• [WORK REQUIRED]: Beginning with the line containing "axis along -z", give every line again exactly as it is, ending with the last line of the entries.

------------

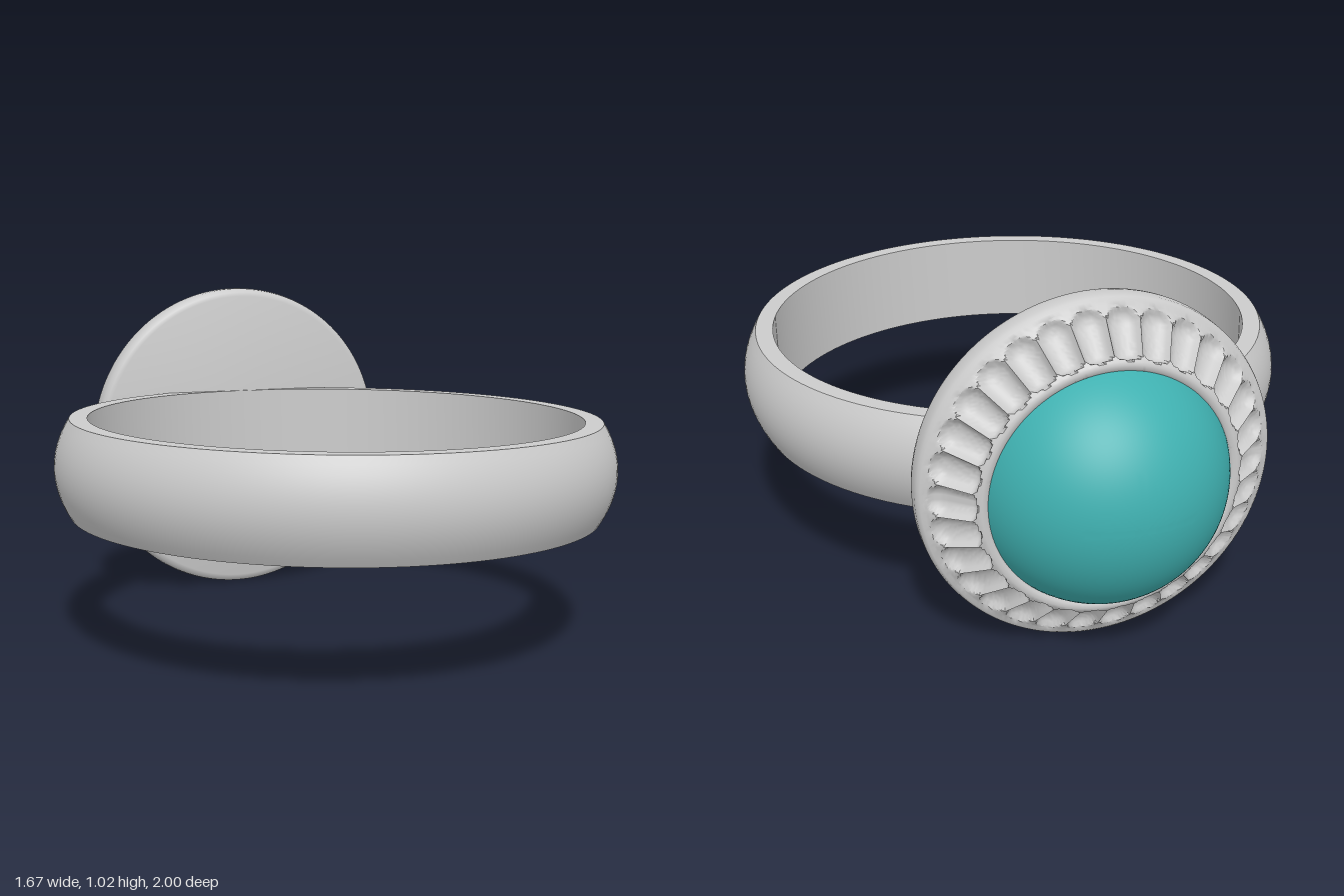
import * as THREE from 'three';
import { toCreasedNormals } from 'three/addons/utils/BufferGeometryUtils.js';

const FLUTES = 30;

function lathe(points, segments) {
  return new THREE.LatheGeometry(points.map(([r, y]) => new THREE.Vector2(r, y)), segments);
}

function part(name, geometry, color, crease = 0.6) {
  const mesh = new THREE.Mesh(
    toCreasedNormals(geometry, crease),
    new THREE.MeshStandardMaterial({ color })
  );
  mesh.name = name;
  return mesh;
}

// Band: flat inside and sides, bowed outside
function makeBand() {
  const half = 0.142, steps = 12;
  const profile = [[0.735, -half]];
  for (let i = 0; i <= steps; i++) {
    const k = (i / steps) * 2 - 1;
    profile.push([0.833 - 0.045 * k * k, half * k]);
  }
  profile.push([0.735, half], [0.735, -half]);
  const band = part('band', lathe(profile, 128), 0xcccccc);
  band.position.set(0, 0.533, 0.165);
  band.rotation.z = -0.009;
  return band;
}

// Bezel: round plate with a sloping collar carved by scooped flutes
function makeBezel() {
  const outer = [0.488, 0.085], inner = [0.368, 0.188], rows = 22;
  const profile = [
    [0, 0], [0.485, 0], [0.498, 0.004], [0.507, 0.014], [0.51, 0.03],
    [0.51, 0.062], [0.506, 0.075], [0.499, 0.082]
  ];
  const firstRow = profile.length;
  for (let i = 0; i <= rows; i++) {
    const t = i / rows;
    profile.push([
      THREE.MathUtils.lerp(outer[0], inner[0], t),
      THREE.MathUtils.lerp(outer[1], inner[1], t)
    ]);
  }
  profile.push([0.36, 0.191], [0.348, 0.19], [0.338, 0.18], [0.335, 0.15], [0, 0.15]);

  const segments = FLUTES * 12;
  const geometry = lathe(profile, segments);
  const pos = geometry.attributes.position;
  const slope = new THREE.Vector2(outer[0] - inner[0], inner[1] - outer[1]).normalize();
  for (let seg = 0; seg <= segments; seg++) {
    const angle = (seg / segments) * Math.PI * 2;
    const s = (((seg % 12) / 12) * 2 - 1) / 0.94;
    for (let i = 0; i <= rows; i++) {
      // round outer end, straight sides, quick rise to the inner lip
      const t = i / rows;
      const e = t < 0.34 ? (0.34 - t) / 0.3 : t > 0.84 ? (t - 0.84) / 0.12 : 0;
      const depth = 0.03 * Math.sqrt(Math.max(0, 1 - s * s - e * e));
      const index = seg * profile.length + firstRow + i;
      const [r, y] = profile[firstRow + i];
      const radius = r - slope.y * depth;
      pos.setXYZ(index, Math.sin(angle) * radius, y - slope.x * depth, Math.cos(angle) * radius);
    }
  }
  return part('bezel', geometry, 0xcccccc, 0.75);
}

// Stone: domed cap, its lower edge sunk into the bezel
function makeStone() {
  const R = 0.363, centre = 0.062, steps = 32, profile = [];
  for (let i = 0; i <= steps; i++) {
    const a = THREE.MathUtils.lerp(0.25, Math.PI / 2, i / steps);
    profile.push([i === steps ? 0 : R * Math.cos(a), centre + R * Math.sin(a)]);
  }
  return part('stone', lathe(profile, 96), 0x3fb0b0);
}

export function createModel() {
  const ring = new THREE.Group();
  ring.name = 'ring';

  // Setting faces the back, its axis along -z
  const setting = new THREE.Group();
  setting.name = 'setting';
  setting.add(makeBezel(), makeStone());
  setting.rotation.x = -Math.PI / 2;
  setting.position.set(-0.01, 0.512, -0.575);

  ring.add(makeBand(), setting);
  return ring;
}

------------

• [EXPECTED OUTPUT]:
  // Setting faces the back, its axis along -z
  const setting = new THREE.Group();
  setting.name = 'setting';
  setting.add(makeBezel(), makeStone());
  setting.rotation.x = -Math.PI / 2;
  setting.position.set(-0.01, 0.512, -0.575);

  ring.add(makeBand(), setting);
  return ring;
}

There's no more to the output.